Crumbling Wall From RLBW

Crumbling Wall From RLBW



Today, I got my internet back. I’ve fasted from I-net for several days now waiting for the Cable Guy to come and hook me up. I went into shock last Sunday night when I finally called the 24 hour hotline for help. The sweet young thing assigned to solve my problem checked out their end and learned it was solid. Her reply to me was “we have to send a technician to fix the problem the first appointment opportunity is Wednesday.”


Crash, as I dropped to the floor. “You mean I won’t have a fix until Wednesday?”

“I’m sorry sir, but that is the best we can do.”

Let me go back to the beginning. When Peg and I arrived home all of our TV’s were pixilated. We didn’t get clear high-resolution pictures we got pixels of enormous proportions. I solved the problem by killing the power to each TV that had a cable box on it. It is the same as re-booting a computer. After the TV’s I began reading my e-mails and my PC acted funny. After suffering with it for a while I decided to reset the machine. First, I shut the PC down. That didn’t work, so I shut down the PC and then the modem. That didn’t work so I shut down the PC, the modem, and the router. After starting everything back up the I-net was gone. Run diagnostics and get it fixed I told myself. After three hours of messing with the process I yielded to the hotline.

I had the yellow wire in the yellow socket and the white wire in the orange socket.

I had the yellow wire in the yellow socket and the white wire in the orange socket. It made sense to me.

Today, Larry the Cable Guy dropped by. He looked at the modem and everything was green. He looked at the router, picked it up and unplugged the wires. A few seconds later he re-plugged the wires and within ten seconds the I-net was back and running. “Wait a minute, what did you do?”

“The wires were crossed and I put them back into the correct sockets.”

“Oh sheet, I had done the same thing when I was resetting and I crossed them when I plugged them back in.”

“Is there anything else I can do for you sir?”

“Yes, do not breathe a word about this matter to anyone.”

Cable Guy left within fifteen minutes after assuring himself that our TV’s were working.

I remembered a story from college. The professor who told it was an old guy like me now. His commission was to teach a class full of Mechanical Engineers something about electric motors. The story was about when he was young and got a call to consult on a large electric motor that the owner could not get started. He arrived, looked at the motor and asked the owner to get him a hammer. While he went to get the hammer, the Teacher switched two wires. The man comes back and hands him the hammer. The teacher hits the motor with the hammer and says, “Now try it.” The owner pushes the start button and the motor starts right up. A week later the owner gets a bill for a thousand dollars.

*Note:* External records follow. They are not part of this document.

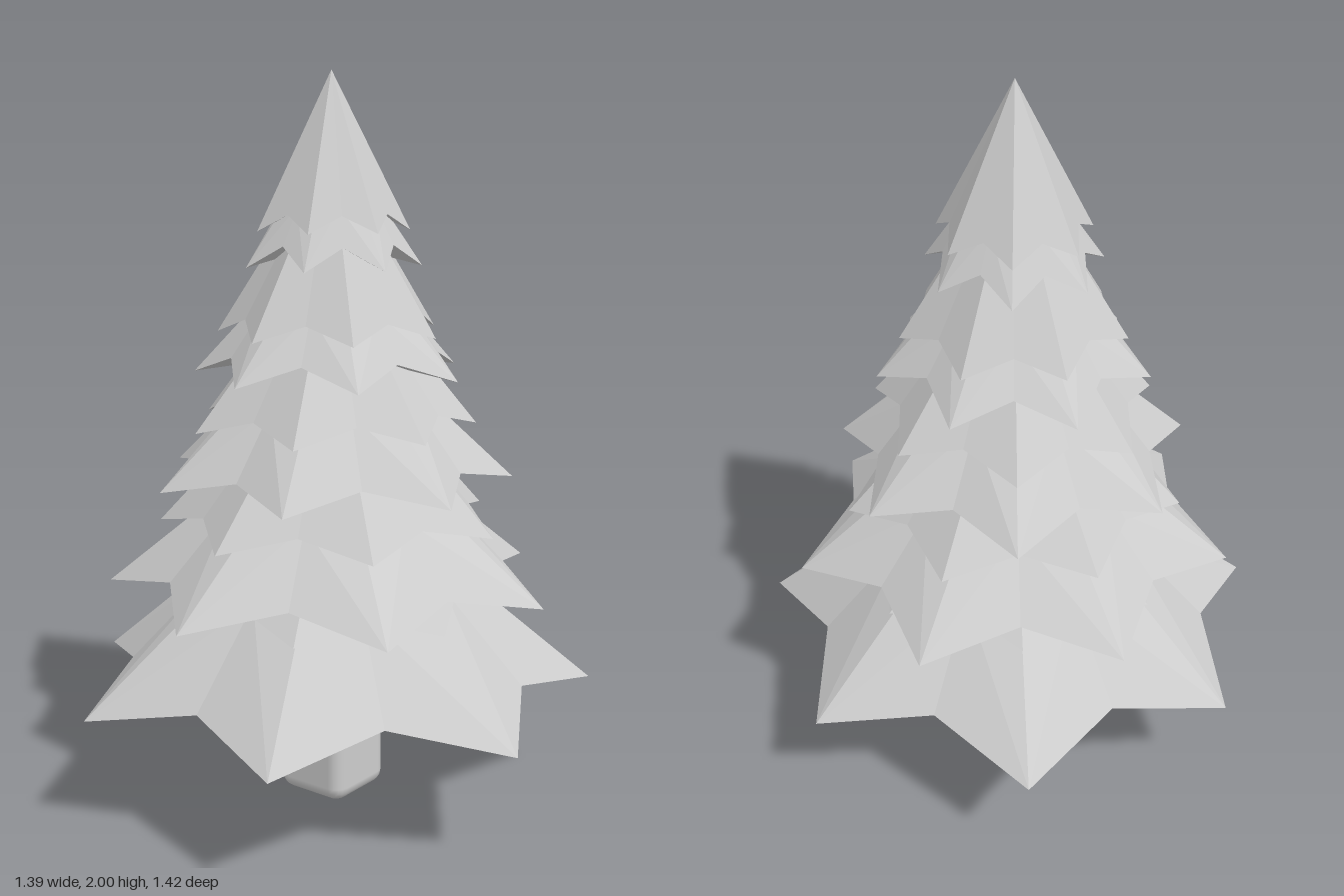
import * as THREE from 'three';
import { RoundedBoxGeometry } from 'three/addons/geometries/RoundedBoxGeometry.js';

const POINTS = 7;
const AXIS_X = -0.036;

// One star-shaped ring: tips and valleys alternate, valleys sit closer in and higher up
function starRing(tipR, tipY, valleyR, valleyY, turn) {
  const ring = [];
  for (let i = 0; i < POINTS * 2; i++) {
    const tip = i % 2 === 0;
    const a = turn + (i * Math.PI) / POINTS;
    const r = tip ? tipR : valleyR;
    ring.push(new THREE.Vector3(r * Math.cos(a), tip ? tipY : valleyY, r * Math.sin(a)));
  }
  return ring;
}

// Joins consecutive rings into faceted bands
function loft(rings) {
  const pos = [];
  const n = POINTS * 2;
  const tri = (a, b, c) => {
    const area = b.clone().sub(a).cross(c.clone().sub(a)).length();
    if (area > 1e-7) pos.push(...a.toArray(), ...b.toArray(), ...c.toArray());
  };
  for (let k = 0; k < rings.length - 1; k++) {
    for (let i = 0; i < n; i++) {
      const j = (i + 1) % n;
      const a = rings[k][i], b = rings[k][j], c = rings[k + 1][i], d = rings[k + 1][j];
      // split each quad along the edge that keeps ridges straight
      if (i % 2 === 0) { tri(a, b, c); tri(b, d, c); }
      else { tri(a, b, d); tri(a, d, c); }
    }
  }
  const g = new THREE.BufferGeometry();
  g.setAttribute('position', new THREE.Float32BufferAttribute(pos, 3));
  g.computeVertexNormals();
  return g;
}

// Per tier: apex height, upper rim, recess and lower rim as [tip radius, tip height]
const TIERS = [
  { apex: 0.97, upper: [0.46, 0.565], recess: [0.42, 0.58], lower: [0.73, 0.32], valley: 0.385, turn: 0 },
  { apex: 1.30, upper: [0.475, 0.785], recess: [0.385, 0.80], lower: [0.62, 0.61], valley: 0.665, turn: 0.9 },
  { apex: 1.55, upper: [0.395, 1.06], recess: [0.31, 1.085], lower: [0.497, 0.91], valley: 0.955, turn: 2 },
  { apex: 1.80, upper: [0.31, 1.31], recess: [0.25, 1.335], lower: [0.375, 1.20], valley: 1.255, turn: 3.3 },
  { apex: 2.00, upper: [0.21, 1.585], recess: [0.165, 1.605], lower: [0.243, 1.49], valley: 1.55, turn: 4.5 },
];

export function createModel() {
  const model = new THREE.Group();
  model.name = 'pineTree';
  const grey = new THREE.MeshStandardMaterial({ color: 0xcccccc });
  grey.name = 'plain grey';

  // Trunk with softened edges
  const trunk = new THREE.Mesh(new RoundedBoxGeometry(0.222, 0.5, 0.222, 2, 0.04), grey);
  trunk.name = 'trunk';
  trunk.position.set(AXIS_X, 0.25, 0);
  model.add(trunk);

  // Foliage tiers, each turned half a point from the one below
  TIERS.forEach((t, k) => {
    const turn = THREE.MathUtils.degToRad(t.turn) + (k % 2 ? Math.PI / POINTS : 0);
    const point = (y) => starRing(0, y, 0, y, turn);
    const rim = ([r, y], ratio, lift) => starRing(r, y, r * ratio, y + lift, turn);
    const tier = new THREE.Mesh(loft([
      point(t.apex),
      rim(t.upper, 0.8, 0.045),
      rim(t.recess, 0.8, 0.045),
      rim(t.lower, 0.77, t.valley - t.lower[1]),
      point(t.valley),
    ]), grey);
    tier.name = 'foliageTier' + (k + 1);
    tier.position.x = AXIS_X;
    model.add(tier);
  });

  return model;
}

In shock over the cost, the owner calls the teacher and asks him to itemize the bill so he can understand the charges. The teacher sends him the itemized bill: 1. Service call to check the motor and hit it with a hammer $300. 2. Knowing where to hit it $700.

Today, the cable guy had the knowledge and I didn’t.